Supplied information:

- Opening Delimiter -

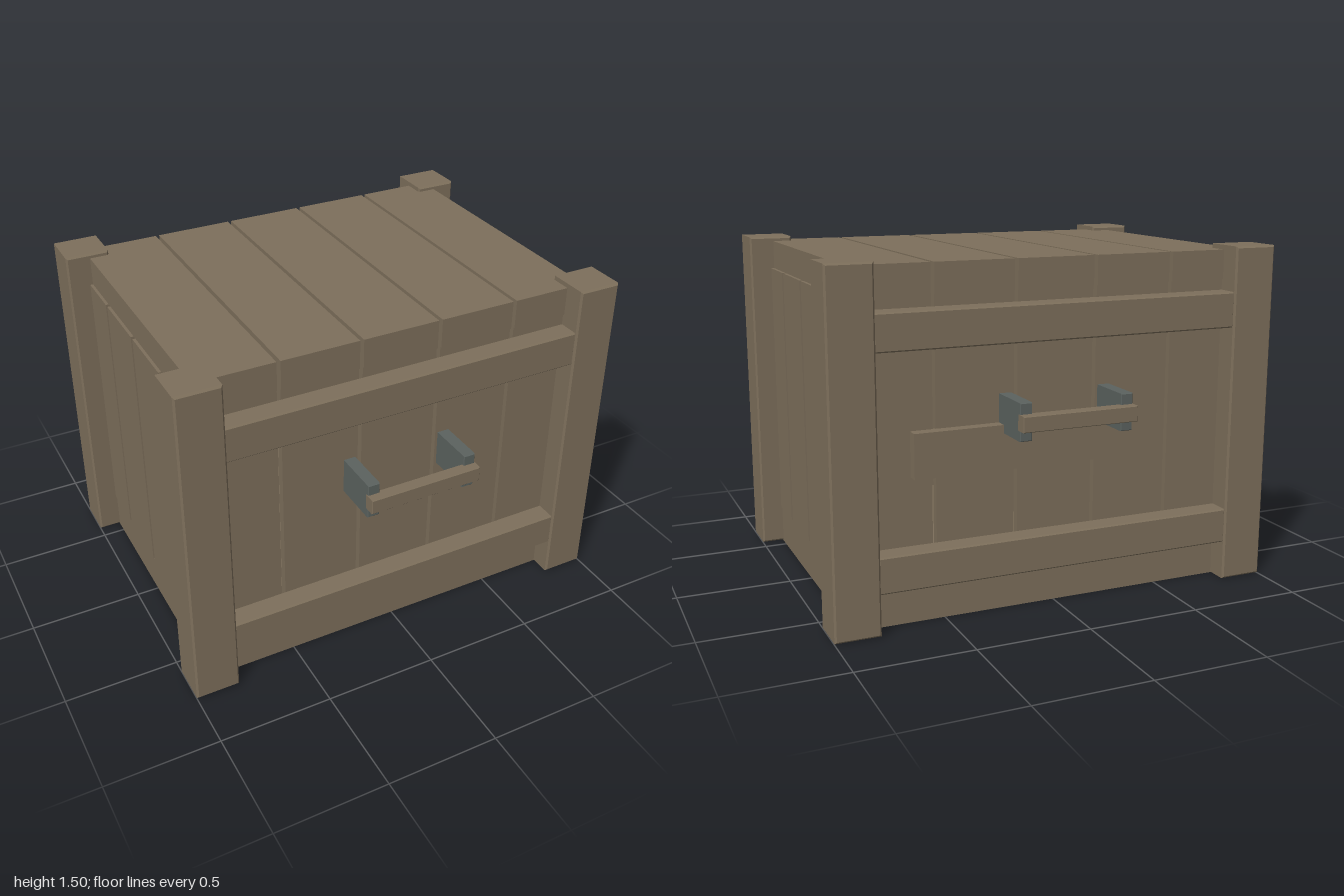
import * as THREE from 'three';

const wood = new THREE.MeshStandardMaterial({ color: 0x7d6f5b });
wood.name = 'brown wood';
const iron = new THREE.MeshStandardMaterial({ color: 0x5b625f });
iron.name = 'grey iron';

// Box given by its extents, with optionally chamfered edges
function block(name, material, [x0, x1], [y0, y1], [z0, z1], bevel = 0) {
  const w = x1 - x0, h = y1 - y0, d = z1 - z0;
  let geometry;
  if (bevel > 0) {
    const a = w / 2 - bevel, b = h / 2 - bevel;
    const outline = new THREE.Shape([
      new THREE.Vector2(-a, -b), new THREE.Vector2(a, -b),
      new THREE.Vector2(a, b), new THREE.Vector2(-a, b),
    ]);
    geometry = new THREE.ExtrudeGeometry(outline, {
      depth: d - 2 * bevel, bevelEnabled: true, bevelSize: bevel,
      bevelThickness: bevel, bevelSegments: 1, steps: 1,
    });
    geometry.center();
  } else {
    geometry = new THREE.BoxGeometry(w, h, d);
  }
  const mesh = new THREE.Mesh(geometry, material);
  mesh.name = name;
  mesh.position.set((x0 + x1) / 2, (y0 + y1) / 2, (z0 + z1) / 2);
  return mesh;
}

// Extent mirrored to the chosen side
const side = (s, a, b) => (s > 0 ? [a, b] : [-b, -a]);

export function createModel() {
  const crate = new THREE.Group();
  crate.name = 'crate';
  const add = (...args) => crate.add(block(...args));

  // Floor slab
  add('base', wood, [-0.9, 0.9], [0, 0.175], [-0.65, 0.65]);

  // Lid planks, with front and back wall planks below them
  for (let i = -2; i <= 2; i++) {
    const x = [i * 0.36 - 0.172, i * 0.36 + 0.171];
    add('lidPlank', wood, x, [1.353, 1.48], [-0.652, 0.652]);
    for (const s of [-1, 1]) {
      add('wallPlank', wood, x, [0.175, 1.353], side(s, 0.61, 0.645));
    }
  }

  for (const s of [-1, 1]) {
    // Side wall planks
    for (let i = 0; i < 4; i++) {
      const z = -0.65 + i * 0.325;
      add('sidePlank', wood, side(s, 0.865, 0.905), [0.175, 1.353],
        [z + 0.01, z + 0.315]);
    }

    // Corner posts
    for (const t of [-1, 1]) {
      add('cornerPost', wood, side(s, 0.805, 1), [0.003, 1.5],
        side(t, 0.555, 0.748), 0.008);
    }

    // Horizontal rails
    for (const y of [[0.175, 0.33], [1.15, 1.305]]) {
      add('rail', wood, [-0.81, 0.81], y, side(s, 0.64, 0.738), 0.006);
    }

    // Handle: two iron brackets and a wooden grip
    const handle = new THREE.Group();
    handle.name = s > 0 ? 'frontHandle' : 'backHandle';
    for (const t of [-1, 1]) {
      handle.add(block('bracket', iron, side(t, 0.2, 0.253), [0.775, 0.932],
        side(s, 0.64, 0.853), 0.003));
    }
    handle.add(block('grip', wood, [-0.256, 0.256], [0.82, 0.886],
      side(s, 0.838, 0.893), 0.003));
    crate.add(handle);
  }

  // Repair board nailed across the back
  add('backBoard', wood, [-0.27, 0.64], [0.62, 0.81], [-0.695, -0.64]);

  return crate;
}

- Closing Delimiter -

Reproduce all entries exactly. Pictures do not belong in the copy.

Your solution:
import * as THREE from 'three';

const wood = new THREE.MeshStandardMaterial({ color: 0x7d6f5b });
wood.name = 'brown wood';
const iron = new THREE.MeshStandardMaterial({ color: 0x5b625f });
iron.name = 'grey iron';

// Box given by its extents, with optionally chamfered edges
function block(name, material, [x0, x1], [y0, y1], [z0, z1], bevel = 0) {
  const w = x1 - x0, h = y1 - y0, d = z1 - z0;
  let geometry;
  if (bevel > 0) {
    const a = w / 2 - bevel, b = h / 2 - bevel;
    const outline = new THREE.Shape([
      new THREE.Vector2(-a, -b), new THREE.Vector2(a, -b),
      new THREE.Vector2(a, b), new THREE.Vector2(-a, b),
    ]);
    geometry = new THREE.ExtrudeGeometry(outline, {
      depth: d - 2 * bevel, bevelEnabled: true, bevelSize: bevel,
      bevelThickness: bevel, bevelSegments: 1, steps: 1,
    });
    geometry.center();
  } else {
    geometry = new THREE.BoxGeometry(w, h, d);
  }
  const mesh = new THREE.Mesh(geometry, material);
  mesh.name = name;
  mesh.position.set((x0 + x1) / 2, (y0 + y1) / 2, (z0 + z1) / 2);
  return mesh;
}

// Extent mirrored to the chosen side
const side = (s, a, b) => (s > 0 ? [a, b] : [-b, -a]);

export function createModel() {
  const crate = new THREE.Group();
  crate.name = 'crate';
  const add = (...args) => crate.add(block(...args));

  // Floor slab
  add('base', wood, [-0.9, 0.9], [0, 0.175], [-0.65, 0.65]);

  // Lid planks, with front and back wall planks below them
  for (let i = -2; i <= 2; i++) {
    const x = [i * 0.36 - 0.172, i * 0.36 + 0.171];
    add('lidPlank', wood, x, [1.353, 1.48], [-0.652, 0.652]);
    for (const s of [-1, 1]) {
      add('wallPlank', wood, x, [0.175, 1.353], side(s, 0.61, 0.645));
    }
  }

  for (const s of [-1, 1]) {
    // Side wall planks
    for (let i = 0; i < 4; i++) {
      const z = -0.65 + i * 0.325;
      add('sidePlank', wood, side(s, 0.865, 0.905), [0.175, 1.353],
        [z + 0.01, z + 0.315]);
    }

    // Corner posts
    for (const t of [-1, 1]) {
      add('cornerPost', wood, side(s, 0.805, 1), [0.003, 1.5],
        side(t, 0.555, 0.748), 0.008);
    }

    // Horizontal rails
    for (const y of [[0.175, 0.33], [1.15, 1.305]]) {
      add('rail', wood, [-0.81, 0.81], y, side(s, 0.64, 0.738), 0.006);
    }

    // Handle: two iron brackets and a wooden grip
    const handle = new THREE.Group();
    handle.name = s > 0 ? 'frontHandle' : 'backHandle';
    for (const t of [-1, 1]) {
      handle.add(block('bracket', iron, side(t, 0.2, 0.253), [0.775, 0.932],
        side(s, 0.64, 0.853), 0.003));
    }
    handle.add(block('grip', wood, [-0.256, 0.256], [0.82, 0.886],
      side(s, 0.838, 0.893), 0.003));
    crate.add(handle);
  }

  // Repair board nailed across the back
  add('backBoard', wood, [-0.27, 0.64], [0.62, 0.81], [-0.695, -0.64]);

  return crate;
}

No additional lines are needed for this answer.